She runs her hand lightly on the spines of the books on her towering shelves. She picks one at random, reads a few pages, puts it back, picks another, puts it back. Her mind cannot stick to the story, or the characters. When it does, she feels even more lost and trapped. All her books seem to be about inevitable pain, and helplessness in front of fate. Even the summaries on the back of the books talk about already “doomed” protagonists. When did her books become so depressing, and cynical, and tragic? She remembers when she started reading “grown up” books; books that were not in the Young Reader’s section at the book store. She was thrilled, she felt like a grown up. When did growing up become synonymous with tragedy?
Unable to settle, she roams about the house. Her grandmother’s room looks to the east, and the rays of the sun are slipping through the crack between the two curtains, lighting up the haze of dust. She draws the curtains aside, only to be blinded by the light. She cannot comprehend the emptiness of the room, but the utter silence is somewhat comforting. After days of endless chatter of her relatives, the necessary small talk, the societal rituals of mourning, the silence feels like waking up after a long harrowing nightmare.
The landing on the first floor opens to a terrace balcony. A worn out yoga mat sits in the corner, its navy color fading. She wants to smile at her innocently good intentions. She tries to ease the wrinkles on her forehead, but that is oddly uncomfortable. Her face struggles to get back to the new normal, unable to handle the momentary release from the strain.
Memories of this terrace flicker across her eyes. She remembers sitting her in the evenings, getting her hair oiled by her grandmother, eating almonds. She remembers endless games of carom, accompanied by lemonade. She remembers the frustration and sleepless nights, when she dealt with her exam stress by walking to and fro in the cool night air. She remembers tears of joy and relief at finally getting admission to her first choice of university. She remembers dance practices and hard work. She remembers long discussions, the aimless chatter, the unhesitating laughter. She remembers the mechanical answers as she replied to variants of Congratulations on your first job! She remembers the loneliness that slowly sneaked up on her, as she became quieter and quieter. She remembers the months of guilt as she willed herself everyday to function, to show up at work, to pick up the pieces of her life, to switch off the autopilot, to do more than simply exist. And she remembers the phone call, the dread, the cold sweat breaking over her again and again, as she begged, and prayed, and hoped, that she had heard wrong, that Naani was fine, that it was not her fault that she had not been available to talk, or to listen.
The attic smells musty. No one has come up here since ages. The place is crammed with boxes, and knick-knacks lie scattered on the floor. She sees several dinner sets that they never got around to using, each gifted to the family by someone or the other every Diwali. She sees her old bicycle, stabilizers thrown into the basket. There are four huge boxes full of old photo albums, picture stories of three generations.

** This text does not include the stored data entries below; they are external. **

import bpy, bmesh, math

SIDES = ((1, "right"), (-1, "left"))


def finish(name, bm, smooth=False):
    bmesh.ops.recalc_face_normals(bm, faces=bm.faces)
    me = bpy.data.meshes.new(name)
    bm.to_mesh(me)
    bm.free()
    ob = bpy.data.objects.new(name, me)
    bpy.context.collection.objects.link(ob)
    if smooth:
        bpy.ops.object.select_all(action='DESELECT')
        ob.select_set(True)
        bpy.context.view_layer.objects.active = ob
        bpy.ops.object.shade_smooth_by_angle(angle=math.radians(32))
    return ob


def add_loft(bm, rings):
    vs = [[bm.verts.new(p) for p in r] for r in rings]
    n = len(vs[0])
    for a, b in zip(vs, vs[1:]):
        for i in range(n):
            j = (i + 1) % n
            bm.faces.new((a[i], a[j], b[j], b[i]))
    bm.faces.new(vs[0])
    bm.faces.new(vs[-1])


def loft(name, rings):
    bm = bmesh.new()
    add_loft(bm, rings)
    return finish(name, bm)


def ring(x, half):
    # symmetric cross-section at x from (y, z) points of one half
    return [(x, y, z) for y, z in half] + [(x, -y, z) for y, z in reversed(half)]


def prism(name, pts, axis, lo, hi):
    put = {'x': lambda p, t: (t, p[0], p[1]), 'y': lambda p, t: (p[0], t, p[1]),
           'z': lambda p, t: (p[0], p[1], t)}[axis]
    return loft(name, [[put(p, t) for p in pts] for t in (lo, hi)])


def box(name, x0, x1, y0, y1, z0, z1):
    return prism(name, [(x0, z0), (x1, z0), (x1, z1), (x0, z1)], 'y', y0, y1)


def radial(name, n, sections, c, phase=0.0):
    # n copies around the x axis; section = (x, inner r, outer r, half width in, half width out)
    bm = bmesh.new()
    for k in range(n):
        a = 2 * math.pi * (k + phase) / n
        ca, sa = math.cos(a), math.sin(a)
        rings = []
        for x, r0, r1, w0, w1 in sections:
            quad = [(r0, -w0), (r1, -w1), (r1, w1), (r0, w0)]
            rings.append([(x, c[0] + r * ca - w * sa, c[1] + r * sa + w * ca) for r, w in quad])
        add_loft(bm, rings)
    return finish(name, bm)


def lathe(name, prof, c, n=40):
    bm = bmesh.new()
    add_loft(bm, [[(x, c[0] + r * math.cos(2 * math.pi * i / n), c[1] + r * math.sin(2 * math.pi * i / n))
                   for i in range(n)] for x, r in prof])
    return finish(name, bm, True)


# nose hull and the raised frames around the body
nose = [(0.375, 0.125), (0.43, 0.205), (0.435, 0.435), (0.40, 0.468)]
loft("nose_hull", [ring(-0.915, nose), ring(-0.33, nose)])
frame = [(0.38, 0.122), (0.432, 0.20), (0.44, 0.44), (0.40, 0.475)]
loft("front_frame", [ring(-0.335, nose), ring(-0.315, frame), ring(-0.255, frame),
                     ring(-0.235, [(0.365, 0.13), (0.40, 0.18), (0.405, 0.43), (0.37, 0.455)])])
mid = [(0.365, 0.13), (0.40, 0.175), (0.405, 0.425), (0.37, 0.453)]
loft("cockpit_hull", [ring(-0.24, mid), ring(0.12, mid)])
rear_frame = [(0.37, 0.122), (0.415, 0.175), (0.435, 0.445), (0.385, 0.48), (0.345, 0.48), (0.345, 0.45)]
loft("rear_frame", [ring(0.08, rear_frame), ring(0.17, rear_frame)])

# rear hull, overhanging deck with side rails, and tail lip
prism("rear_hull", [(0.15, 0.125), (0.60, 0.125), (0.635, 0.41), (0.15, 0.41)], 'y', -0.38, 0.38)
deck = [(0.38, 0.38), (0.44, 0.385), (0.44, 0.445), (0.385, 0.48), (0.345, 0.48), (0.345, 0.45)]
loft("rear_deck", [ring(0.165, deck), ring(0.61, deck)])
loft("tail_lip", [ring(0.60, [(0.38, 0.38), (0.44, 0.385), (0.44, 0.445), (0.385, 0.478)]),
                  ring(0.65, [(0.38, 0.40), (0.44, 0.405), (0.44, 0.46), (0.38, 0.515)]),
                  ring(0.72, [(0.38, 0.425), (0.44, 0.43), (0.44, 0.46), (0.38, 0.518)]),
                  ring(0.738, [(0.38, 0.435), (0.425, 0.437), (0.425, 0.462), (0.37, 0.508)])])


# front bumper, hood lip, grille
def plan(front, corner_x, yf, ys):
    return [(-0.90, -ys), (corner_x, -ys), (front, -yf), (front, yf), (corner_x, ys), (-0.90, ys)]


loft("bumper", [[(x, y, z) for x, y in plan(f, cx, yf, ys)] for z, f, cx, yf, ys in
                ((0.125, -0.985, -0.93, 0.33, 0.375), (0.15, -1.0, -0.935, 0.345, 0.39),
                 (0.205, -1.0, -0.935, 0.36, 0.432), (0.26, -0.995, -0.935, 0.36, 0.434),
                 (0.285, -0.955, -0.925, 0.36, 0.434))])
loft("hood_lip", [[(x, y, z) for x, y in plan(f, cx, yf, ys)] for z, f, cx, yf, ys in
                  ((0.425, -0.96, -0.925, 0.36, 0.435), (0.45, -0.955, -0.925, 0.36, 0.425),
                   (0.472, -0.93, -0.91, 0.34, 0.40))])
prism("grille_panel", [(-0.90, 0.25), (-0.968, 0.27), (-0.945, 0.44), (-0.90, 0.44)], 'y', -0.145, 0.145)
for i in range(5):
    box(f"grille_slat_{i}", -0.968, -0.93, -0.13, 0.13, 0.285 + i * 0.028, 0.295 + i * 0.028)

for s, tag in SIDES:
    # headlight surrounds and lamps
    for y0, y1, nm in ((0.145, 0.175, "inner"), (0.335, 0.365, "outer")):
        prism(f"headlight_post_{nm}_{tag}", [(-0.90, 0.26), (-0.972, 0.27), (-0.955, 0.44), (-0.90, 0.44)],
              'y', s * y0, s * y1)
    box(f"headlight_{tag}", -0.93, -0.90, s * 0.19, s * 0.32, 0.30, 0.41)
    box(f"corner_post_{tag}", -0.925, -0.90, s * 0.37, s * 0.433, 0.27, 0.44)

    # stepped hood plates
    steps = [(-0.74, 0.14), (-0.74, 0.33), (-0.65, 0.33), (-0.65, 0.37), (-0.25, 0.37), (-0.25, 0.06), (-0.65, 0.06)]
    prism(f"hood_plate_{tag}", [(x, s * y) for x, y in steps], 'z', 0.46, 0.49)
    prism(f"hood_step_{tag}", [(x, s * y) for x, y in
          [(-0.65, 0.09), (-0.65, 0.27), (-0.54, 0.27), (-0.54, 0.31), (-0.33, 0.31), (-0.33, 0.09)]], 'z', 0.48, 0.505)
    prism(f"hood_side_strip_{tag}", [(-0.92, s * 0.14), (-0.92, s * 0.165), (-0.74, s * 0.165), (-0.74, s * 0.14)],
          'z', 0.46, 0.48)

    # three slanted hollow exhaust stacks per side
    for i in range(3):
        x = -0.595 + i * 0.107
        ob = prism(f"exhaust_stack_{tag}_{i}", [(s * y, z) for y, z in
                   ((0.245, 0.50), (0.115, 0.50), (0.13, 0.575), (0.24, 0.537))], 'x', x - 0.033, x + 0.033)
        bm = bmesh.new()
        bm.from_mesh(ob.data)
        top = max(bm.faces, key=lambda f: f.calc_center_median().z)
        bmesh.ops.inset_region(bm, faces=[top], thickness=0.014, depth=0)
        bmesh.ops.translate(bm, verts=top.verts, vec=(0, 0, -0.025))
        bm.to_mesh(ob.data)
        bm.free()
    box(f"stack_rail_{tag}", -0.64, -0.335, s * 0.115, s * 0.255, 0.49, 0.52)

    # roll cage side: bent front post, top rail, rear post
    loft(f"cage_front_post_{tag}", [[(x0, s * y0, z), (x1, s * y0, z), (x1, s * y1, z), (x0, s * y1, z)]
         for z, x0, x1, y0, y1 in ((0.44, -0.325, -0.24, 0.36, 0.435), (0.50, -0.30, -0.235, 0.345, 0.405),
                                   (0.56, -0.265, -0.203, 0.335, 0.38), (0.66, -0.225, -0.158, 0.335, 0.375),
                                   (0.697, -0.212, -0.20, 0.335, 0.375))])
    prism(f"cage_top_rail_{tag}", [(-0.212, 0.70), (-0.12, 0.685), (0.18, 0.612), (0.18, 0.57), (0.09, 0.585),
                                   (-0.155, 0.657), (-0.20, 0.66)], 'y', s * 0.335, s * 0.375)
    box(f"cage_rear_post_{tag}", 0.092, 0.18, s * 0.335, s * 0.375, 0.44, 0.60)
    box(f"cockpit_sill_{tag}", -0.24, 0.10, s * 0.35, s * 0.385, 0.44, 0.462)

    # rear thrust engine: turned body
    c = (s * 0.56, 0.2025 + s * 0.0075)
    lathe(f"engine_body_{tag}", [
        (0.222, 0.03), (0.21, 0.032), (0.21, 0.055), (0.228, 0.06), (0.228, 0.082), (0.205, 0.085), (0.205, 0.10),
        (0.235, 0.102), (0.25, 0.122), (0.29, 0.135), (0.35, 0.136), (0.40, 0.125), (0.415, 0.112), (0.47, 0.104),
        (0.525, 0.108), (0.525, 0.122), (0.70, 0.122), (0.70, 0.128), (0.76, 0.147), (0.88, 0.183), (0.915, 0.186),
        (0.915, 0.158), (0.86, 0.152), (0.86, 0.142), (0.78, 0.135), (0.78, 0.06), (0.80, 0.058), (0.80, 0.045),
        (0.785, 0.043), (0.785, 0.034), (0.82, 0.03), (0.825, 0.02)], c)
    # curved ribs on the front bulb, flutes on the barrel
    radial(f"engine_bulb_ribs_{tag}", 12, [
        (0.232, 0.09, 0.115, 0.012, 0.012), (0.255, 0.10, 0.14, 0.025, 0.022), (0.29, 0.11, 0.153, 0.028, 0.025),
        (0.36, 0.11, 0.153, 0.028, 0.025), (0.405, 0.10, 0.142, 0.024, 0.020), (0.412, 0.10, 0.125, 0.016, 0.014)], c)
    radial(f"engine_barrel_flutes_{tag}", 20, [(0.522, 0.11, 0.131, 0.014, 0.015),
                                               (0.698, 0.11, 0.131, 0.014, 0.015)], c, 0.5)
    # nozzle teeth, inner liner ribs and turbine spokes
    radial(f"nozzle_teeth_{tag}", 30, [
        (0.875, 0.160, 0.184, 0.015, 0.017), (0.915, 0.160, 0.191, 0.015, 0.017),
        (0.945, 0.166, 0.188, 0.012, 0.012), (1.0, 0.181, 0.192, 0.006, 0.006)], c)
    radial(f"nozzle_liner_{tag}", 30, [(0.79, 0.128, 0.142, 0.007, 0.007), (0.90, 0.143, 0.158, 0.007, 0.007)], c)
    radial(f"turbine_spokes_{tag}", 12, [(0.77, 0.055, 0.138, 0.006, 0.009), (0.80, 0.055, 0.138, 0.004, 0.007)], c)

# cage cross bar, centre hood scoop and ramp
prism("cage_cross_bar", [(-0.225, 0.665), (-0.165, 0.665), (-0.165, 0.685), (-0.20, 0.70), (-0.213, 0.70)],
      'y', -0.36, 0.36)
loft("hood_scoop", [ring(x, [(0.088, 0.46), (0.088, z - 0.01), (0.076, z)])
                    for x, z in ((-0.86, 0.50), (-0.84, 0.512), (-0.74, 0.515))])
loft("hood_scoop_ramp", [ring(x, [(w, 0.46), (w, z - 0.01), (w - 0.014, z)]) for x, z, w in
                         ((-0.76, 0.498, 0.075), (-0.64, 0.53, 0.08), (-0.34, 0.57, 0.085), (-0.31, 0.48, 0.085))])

She has never been intoxicated. Always the model child, she never had the urge to try out something forbidden, to experiment, to experience. She never rebelled, never sneaked out at night, never had a secret party, never even painted her nails black. She wonders if she missed out on things, but she knows, deep down, that she never would have dared. She has been raised on a diet of obedience and guilt.
And yet she often finds herself thinking of the small bottle of brandy in the medicinal cabinet nowadays, fighting a mad desire to take a couple of swigs. She wonders, almost academically, what it would feel like to be drunk. Would she really forget for a while?
She finds what she is looking for. In this corner of the attic are boxes labelled Books. Here lie the stacks of Nancy Drew, the literal mountains of innumerable series of Enid Blyton, the Judy Blumes. These are the books that made her fall in love with reading. These are the characters that are brave, and never fail, and are always the heroes of their own stories. They are never hindered by things outside their control, they never feel helpless.
She is meticulous this time, and picks up the books in order of their series number. The characters wave at her like old friends, the familiar words ease the knots in her stomach. If she concentrates very hard, she can just taste her childhood. She tells herself this is healthier; at least she’s not zoning out in front of the TV.
It is dark in the attic. Her eyes turn red with strain as she devours book after book. The characters from all the series are getting mixed up but she doesn’t want to stop. As she drags herself down to her bedroom after several hours, her eyes nearly closed, her head pounding, and her body heavy with tiredness that comes from mental exhaustion, it strikes her that the brandy may not be the only way of getting drunk.